a paper feeding unit operable to feed at least one roll of paper, at least one substantially flat sheet of paper and at least one stiff carton, the paper feeding unit being located at a height that enables a user, who is approximately 170 cm tall, standing in front of the printer to execute the paper feeding process including replacement of the roll paper and setting at least one of the sheet of
paper and the stiff carton;

a printing unit located below the paper feeding unit;

a discharged paper stacking unit located below the printing unit; and

a paper feeding path extending in a substantially straight line from the paper feeding unit to the discharged paper stacking unit via the printing unit.

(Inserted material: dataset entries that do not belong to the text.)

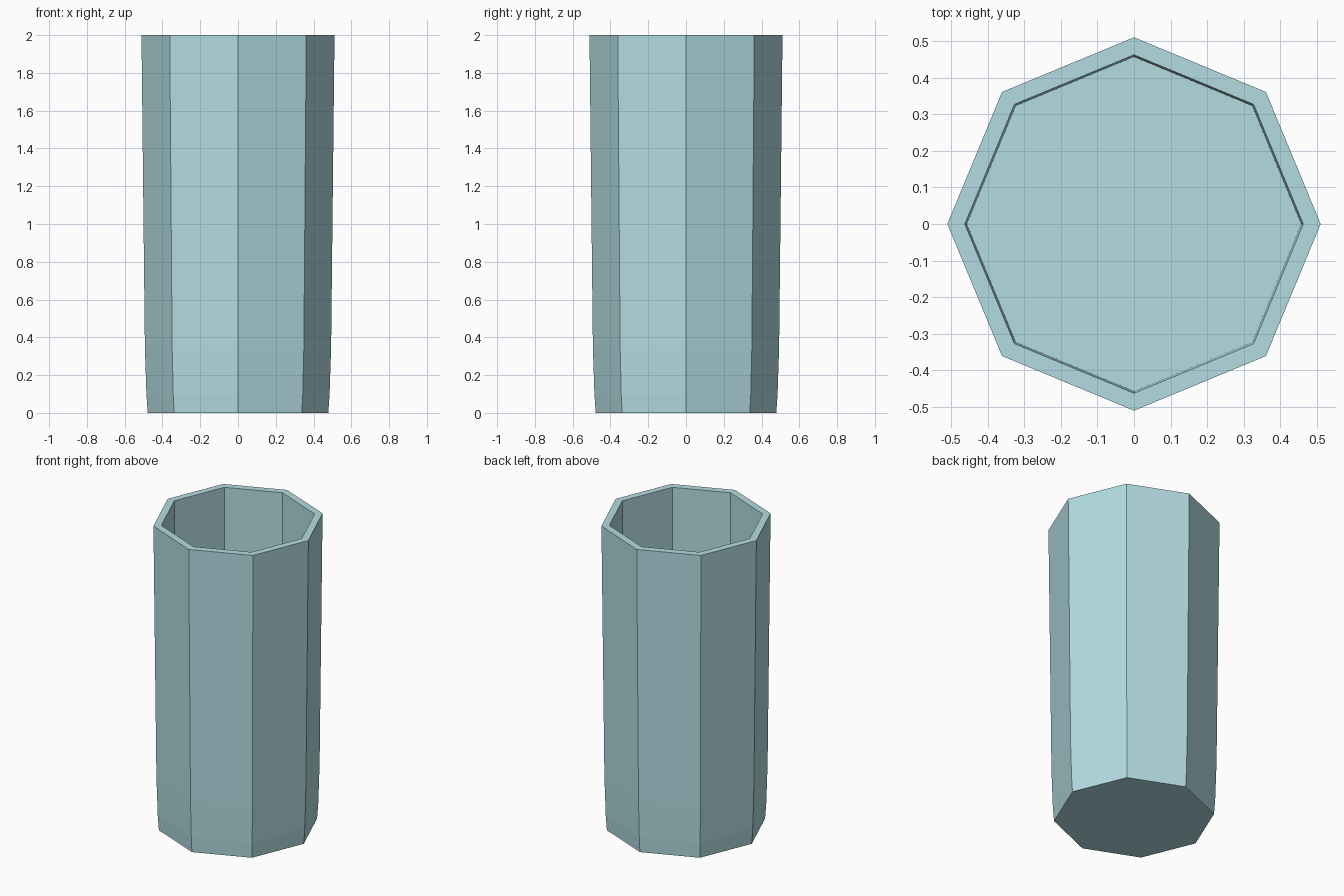
import bpy, bmesh, math

if "Cube" in bpy.data.objects:
    bpy.data.objects.remove(bpy.data.objects["Cube"])

SIDES = 8

# Cup cross-section (radius, height): outer wall upward, rim, inner wall down to the floor
profile = [(0.478, 0.0), (0.485, 0.10), (0.493, 0.35), (0.511, 2.0),
           (0.463, 2.0), (0.457, 0.10)]

bm = bmesh.new()
rings = []
for r, z in profile:
    rings.append([bm.verts.new((r * math.cos(2 * math.pi * i / SIDES),
                                r * math.sin(2 * math.pi * i / SIDES), z))
                  for i in range(SIDES)])

# Walls and rim
for a, b in zip(rings, rings[1:]):
    for i in range(SIDES):
        j = (i + 1) % SIDES
        bm.faces.new((a[i], a[j], b[j], b[i]))

# Underside and inner floor
bm.faces.new(rings[0][::-1])
bm.faces.new(rings[-1])
bmesh.ops.recalc_face_normals(bm, faces=bm.faces)

mesh = bpy.data.meshes.new("tumbler")
bm.to_mesh(mesh)
bm.free()
cup = bpy.data.objects.new("tumbler", mesh)
bpy.context.collection.objects.link(cup)

# Pale blue tint
mat = bpy.data.materials.new("pale_blue")
mat.diffuse_color = (0.45, 0.72, 0.76, 1.0)
mat.use_nodes = True
mat.node_tree.nodes["Principled BSDF"].inputs["Base Color"].default_value = mat.diffuse_color
mesh.materials.append(mat)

The claim tried to describe a relationship between a person of average height and elements of the printer, but the Board found that there were infinite possibilities in the actual structures described. Where was the person standing - on a platform, for example? And where was the printer - on the floor, or on a table, or what? Given the uncertainty, there is certainly an argument that the claim is indefinite and thus invalid.

However, the Board did more than simply identify the indefinite nature of the claim. They went much further in giving a new standard for finding a claim indefinite under Section 112, paragraph 2. Woodcock Washburn LLP notes the problem in their client alert, "BPAI Expands Definiteness Requirement During Patent Prosecution in Ex parte Miyazaki":
On November 19, 2008 the Board of Patent Appeals and Interferences (Board) announced in the above captioned case that “if a claim is amenable to two or more plausible claim constructions, the USPTO is justified in requiring the applicant to more precisely define the metes and bounds of the claimed invention by holding the claim unpatentable under 35 U.S.C. § 112, second paragraph, as indefinite.” Ex parte Miyazaki, slip op. at 11-12....

The mischief created by the Board in this case is not whether the claim is or is not indefinite under the statute but, rather, it is found in the Board’s broad holding regarding the application of 35 U.S.C. § 112, second paragraph. Many claim limitations are amenable to two or more reasonable constructions as that is what gives a patent claim breadth. If the Board’s holding is taken at face value, we can expect a flood of rejections of claim terms as being indefinite under the statute.

It may be increasingly important to review claim language carefully and make sure that at least some claims avoid multiple interpretations in ways that could fall under Ex parte Miyazaki. Naturally, almost every limitation of every claim has gray areas that could be interpreted in multiple ways. I hope reason will prevail in the quest for definiteness in claim language.